November 08, 2019
Politics Latest News | Election Results | Bangor Metro | Valley Unified | Today's Paper

Maine’s car seat laws are changing. Here’s what parents need to know.

Jessica Hill | AP
Jessica Hill | AP
In this 2019 photo, Melanie Matcheson loads groceries into her Chrysler Pacifica as her daughter Georgianna buckles little sister Caroline in Southington, Connecticut. A change in Maine car seat laws will go into effect on Sept. 19.

AUGUSTA, Maine — The Maine Legislature’s low-key move earlier this year to revamp child passenger safety laws was not a hot-button debate in Augusta, but it could be both a life-saving and pocketbook issue for families with young children.

The bill made two main changes to state law. One will require most children to ride in rear-facing seats until age 2, and those weighing less than 55 pounds use child restraint systems in accordance with manufacturer regulations, which will mostly affect children up to age 5.

The Maine Bureau of Highway Safety has released a guide to the new law, which goes into effect Sept. 19. We asked Jodi Polchies, a child passenger safety technician for the Gorham Fire Department, for a short primer on it to clear up any confusion that parents may have.

Below are Polchies’ answers, with questions and answers lightly edited for clarity and length. The bureau also maintains a list of locations where Mainers can get free car seat inspections and where low-income families can qualify for car seats. Both can be done in Gorham.

Can you run us through the two main changes in the law?

The main change with rear-facing seats is the law was that children up to age 1 and 20 pounds needed to ride rear-facing. Now, they need to ride rear-facing until they’re 2 years old or until they max out the car seat. There will be a limited amount of kids who will get too big before 2.

The other is if your car seat goes up to 55 pounds and your child fits within the height and weight limits, then you’ll be expected to use a harness car seat versus using a belt positioning booster seat. Our booster seat and front seat laws didn’t change.

Do these changes address the main problems that you see while inspecting car seats?

Yes. We have a lot of families not realizing how much safer it is to remain rear-facing. Rear-facing gives their head, neck and spine a lot more protection. Although it’s getting more common and the National Highway Traffic Safety Administration’s recommendation changed in 2011, families have still been kind of slow to understand that it’s safer. A lot of manufacturers have also changed their guidelines so the seat cannot be used forward-facing before age 1, and families were not aware of that. This will help tremendously in bringing awareness to that.

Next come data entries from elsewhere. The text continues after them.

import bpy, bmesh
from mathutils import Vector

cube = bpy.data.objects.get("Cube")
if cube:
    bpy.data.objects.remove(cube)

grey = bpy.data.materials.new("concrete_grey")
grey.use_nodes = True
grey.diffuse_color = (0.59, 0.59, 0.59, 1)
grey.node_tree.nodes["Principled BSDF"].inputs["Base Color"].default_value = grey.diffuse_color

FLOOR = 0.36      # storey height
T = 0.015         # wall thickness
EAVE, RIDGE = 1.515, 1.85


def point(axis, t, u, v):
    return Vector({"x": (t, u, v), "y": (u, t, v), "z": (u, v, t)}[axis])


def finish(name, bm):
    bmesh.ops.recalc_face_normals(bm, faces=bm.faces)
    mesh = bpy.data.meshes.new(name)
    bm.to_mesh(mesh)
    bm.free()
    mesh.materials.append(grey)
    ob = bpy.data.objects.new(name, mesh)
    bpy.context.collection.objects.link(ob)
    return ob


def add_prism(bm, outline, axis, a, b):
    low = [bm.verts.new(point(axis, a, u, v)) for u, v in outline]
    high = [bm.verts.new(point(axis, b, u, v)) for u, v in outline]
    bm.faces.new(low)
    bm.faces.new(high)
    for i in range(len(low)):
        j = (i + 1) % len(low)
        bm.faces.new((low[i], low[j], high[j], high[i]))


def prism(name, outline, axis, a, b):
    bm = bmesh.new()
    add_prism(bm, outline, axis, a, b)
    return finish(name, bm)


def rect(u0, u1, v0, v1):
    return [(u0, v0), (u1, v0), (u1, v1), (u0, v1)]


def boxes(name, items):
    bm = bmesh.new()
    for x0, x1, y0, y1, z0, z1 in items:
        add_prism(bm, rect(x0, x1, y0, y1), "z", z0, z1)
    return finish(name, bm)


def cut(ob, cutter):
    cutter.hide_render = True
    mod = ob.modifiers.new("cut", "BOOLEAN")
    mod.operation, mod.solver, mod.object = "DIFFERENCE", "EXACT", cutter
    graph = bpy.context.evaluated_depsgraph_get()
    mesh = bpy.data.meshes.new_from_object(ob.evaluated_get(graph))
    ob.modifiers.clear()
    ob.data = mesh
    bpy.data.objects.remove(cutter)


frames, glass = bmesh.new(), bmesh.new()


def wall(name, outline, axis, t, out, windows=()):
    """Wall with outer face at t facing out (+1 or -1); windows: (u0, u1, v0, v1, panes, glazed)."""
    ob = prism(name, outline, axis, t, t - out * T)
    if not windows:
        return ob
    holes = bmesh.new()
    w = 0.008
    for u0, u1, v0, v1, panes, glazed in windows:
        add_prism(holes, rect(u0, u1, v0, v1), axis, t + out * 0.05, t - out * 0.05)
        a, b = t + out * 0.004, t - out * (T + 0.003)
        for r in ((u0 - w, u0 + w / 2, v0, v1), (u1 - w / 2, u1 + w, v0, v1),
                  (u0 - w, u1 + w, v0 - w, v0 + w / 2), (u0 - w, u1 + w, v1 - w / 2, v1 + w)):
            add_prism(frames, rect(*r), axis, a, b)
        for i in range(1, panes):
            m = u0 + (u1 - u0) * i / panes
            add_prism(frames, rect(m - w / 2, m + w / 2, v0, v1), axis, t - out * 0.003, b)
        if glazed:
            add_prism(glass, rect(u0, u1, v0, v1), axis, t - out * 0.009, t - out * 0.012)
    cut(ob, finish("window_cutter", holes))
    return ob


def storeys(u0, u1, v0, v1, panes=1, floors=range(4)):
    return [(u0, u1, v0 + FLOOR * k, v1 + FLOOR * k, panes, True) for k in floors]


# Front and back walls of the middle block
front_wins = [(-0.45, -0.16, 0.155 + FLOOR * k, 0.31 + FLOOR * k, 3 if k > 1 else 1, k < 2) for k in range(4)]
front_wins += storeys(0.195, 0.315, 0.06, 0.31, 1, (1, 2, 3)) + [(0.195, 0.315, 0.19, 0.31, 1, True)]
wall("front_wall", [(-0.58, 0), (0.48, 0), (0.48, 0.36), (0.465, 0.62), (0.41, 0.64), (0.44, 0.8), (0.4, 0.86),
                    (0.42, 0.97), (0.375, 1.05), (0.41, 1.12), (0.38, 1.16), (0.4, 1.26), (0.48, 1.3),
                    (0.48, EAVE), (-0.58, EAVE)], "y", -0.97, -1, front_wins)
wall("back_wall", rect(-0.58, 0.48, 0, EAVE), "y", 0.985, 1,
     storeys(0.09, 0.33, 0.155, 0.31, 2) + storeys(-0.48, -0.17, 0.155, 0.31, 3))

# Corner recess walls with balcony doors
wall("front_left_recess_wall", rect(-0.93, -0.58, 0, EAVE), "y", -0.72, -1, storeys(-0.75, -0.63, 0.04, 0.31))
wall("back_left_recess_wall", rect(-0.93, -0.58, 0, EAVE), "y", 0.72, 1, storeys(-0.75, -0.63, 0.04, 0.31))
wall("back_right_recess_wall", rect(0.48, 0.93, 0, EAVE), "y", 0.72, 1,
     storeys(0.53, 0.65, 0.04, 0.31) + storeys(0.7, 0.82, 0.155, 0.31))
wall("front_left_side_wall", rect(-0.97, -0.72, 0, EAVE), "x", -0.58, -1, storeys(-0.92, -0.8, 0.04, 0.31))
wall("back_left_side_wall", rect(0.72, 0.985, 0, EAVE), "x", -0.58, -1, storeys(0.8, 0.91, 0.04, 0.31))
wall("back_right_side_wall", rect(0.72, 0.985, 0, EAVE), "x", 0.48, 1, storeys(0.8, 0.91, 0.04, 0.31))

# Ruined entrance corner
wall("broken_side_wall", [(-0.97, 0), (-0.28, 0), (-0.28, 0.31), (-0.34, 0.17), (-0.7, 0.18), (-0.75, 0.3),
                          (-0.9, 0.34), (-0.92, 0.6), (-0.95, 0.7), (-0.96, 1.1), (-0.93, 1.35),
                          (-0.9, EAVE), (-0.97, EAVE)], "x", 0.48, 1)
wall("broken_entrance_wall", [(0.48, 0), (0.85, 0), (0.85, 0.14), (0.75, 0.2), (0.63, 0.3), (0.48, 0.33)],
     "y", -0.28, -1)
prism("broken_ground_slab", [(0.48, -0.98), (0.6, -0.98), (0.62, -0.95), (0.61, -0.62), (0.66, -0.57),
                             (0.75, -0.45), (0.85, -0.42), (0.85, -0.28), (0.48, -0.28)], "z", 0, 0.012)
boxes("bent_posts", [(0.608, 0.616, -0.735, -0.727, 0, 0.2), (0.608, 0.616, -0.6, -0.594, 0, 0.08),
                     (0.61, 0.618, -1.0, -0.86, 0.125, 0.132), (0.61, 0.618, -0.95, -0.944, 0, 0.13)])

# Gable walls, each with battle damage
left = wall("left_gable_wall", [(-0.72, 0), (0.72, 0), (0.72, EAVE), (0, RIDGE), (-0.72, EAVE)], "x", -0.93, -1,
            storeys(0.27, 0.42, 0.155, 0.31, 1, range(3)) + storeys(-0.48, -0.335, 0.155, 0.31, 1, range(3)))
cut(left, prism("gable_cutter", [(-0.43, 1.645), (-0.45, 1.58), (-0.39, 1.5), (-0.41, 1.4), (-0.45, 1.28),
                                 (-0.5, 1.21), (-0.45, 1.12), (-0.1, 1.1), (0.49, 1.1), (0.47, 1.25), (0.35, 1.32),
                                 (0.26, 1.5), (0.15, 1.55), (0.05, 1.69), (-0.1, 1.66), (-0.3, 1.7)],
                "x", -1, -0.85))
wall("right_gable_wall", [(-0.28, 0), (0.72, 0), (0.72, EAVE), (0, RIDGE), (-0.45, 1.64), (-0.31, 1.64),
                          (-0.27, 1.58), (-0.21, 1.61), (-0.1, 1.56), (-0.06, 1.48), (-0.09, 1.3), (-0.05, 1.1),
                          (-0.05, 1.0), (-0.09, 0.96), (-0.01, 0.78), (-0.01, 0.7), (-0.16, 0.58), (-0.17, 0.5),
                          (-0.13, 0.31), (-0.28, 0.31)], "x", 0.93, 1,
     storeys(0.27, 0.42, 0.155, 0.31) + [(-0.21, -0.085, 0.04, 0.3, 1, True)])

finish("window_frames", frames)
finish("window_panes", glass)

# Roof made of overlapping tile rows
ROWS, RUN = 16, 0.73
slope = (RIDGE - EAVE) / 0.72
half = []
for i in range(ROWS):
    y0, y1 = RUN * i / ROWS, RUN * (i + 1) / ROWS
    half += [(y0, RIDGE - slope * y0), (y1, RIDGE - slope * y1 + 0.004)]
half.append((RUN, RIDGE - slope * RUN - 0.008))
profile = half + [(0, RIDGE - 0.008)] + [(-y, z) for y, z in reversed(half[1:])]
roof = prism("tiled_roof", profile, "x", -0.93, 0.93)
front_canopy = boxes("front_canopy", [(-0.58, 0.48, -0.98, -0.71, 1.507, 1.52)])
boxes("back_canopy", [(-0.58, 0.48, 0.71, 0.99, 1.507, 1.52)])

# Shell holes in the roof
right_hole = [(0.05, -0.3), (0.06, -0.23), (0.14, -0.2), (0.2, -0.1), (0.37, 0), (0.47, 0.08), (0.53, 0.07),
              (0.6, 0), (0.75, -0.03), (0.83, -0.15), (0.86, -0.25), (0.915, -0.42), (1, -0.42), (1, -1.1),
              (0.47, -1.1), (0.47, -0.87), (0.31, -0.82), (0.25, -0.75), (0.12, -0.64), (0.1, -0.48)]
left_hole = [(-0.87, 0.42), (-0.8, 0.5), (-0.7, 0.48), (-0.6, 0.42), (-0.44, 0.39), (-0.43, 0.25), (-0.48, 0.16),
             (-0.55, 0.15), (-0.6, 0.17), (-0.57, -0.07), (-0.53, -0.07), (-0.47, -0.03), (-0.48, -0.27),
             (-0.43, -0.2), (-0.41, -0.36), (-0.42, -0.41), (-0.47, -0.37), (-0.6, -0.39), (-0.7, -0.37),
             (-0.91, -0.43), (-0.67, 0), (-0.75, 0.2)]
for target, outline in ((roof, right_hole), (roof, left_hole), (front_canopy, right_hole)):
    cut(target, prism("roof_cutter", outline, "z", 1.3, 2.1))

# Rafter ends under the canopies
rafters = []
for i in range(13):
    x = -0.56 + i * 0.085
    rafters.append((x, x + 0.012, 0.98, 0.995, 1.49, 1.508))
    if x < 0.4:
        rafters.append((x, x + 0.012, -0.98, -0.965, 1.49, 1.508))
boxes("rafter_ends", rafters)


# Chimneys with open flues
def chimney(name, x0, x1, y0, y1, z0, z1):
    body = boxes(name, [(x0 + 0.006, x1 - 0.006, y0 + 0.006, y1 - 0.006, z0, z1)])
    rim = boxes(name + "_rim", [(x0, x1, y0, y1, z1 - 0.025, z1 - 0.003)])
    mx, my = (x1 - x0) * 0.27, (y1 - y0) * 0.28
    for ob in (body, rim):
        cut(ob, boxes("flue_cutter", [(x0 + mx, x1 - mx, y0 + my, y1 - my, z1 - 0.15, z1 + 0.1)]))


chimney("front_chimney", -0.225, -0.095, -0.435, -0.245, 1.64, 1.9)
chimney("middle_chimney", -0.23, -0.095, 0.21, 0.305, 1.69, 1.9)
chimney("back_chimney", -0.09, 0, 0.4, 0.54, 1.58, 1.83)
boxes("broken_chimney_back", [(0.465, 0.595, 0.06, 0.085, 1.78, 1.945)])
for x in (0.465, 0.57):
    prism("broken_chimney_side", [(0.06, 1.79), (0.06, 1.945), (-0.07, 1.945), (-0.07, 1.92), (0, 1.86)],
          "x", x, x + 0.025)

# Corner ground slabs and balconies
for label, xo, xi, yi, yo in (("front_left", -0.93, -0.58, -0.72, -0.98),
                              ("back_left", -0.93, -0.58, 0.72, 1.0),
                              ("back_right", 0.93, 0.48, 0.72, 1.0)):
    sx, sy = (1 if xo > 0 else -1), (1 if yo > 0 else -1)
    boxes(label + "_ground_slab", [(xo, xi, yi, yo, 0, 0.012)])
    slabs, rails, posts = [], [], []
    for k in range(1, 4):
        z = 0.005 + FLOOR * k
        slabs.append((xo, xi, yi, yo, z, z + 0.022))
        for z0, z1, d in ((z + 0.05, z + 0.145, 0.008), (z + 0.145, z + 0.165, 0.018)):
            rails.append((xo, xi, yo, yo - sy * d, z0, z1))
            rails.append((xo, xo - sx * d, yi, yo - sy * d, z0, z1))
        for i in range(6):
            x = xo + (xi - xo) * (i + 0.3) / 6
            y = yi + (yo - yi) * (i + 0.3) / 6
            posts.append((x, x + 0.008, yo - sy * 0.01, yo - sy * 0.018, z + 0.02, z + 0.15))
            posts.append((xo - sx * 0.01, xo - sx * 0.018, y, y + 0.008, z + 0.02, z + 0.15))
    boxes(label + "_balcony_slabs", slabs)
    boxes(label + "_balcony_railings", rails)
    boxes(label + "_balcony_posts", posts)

I think a lot of families are just excited to graduate their child to a booster seat because it’s easier to transfer between vehicles, and I think they kind of missed the message that the harness is safer. We want to delay kids at each stage as much as possible. If a child fits the height and weight, they should continue to use a harness and not a booster seat even if they’re 5 or 6 years old.

For most parents, do these changes mean they have to buy new car seats?

No. Most parents will be able to use the car seat they have as long as the child fits the weight and height limits. A lot of harnesses go to 65 pounds, for example, and we want the parents to use it to that 65 pounds as long as the child’s not too tall and then go to the booster seat.

Do you think police will use this law more as an opportunity to punish or educate?

I expect it to be an opportunity to educate. Police officers, unless they’ve had training, they’re not necessarily aware of what needs to happen, so they refer people a technician so they can have a car seat check. The intent of the law was not to be issuing tickets. It really was just to keep these kids safe. Especially where Maine is so rural, we do sometimes have a hard time reaching families, so hopefully this helps families understand there is help available.



Have feedback? Want to know more? Send us ideas for follow-up stories.

You may also like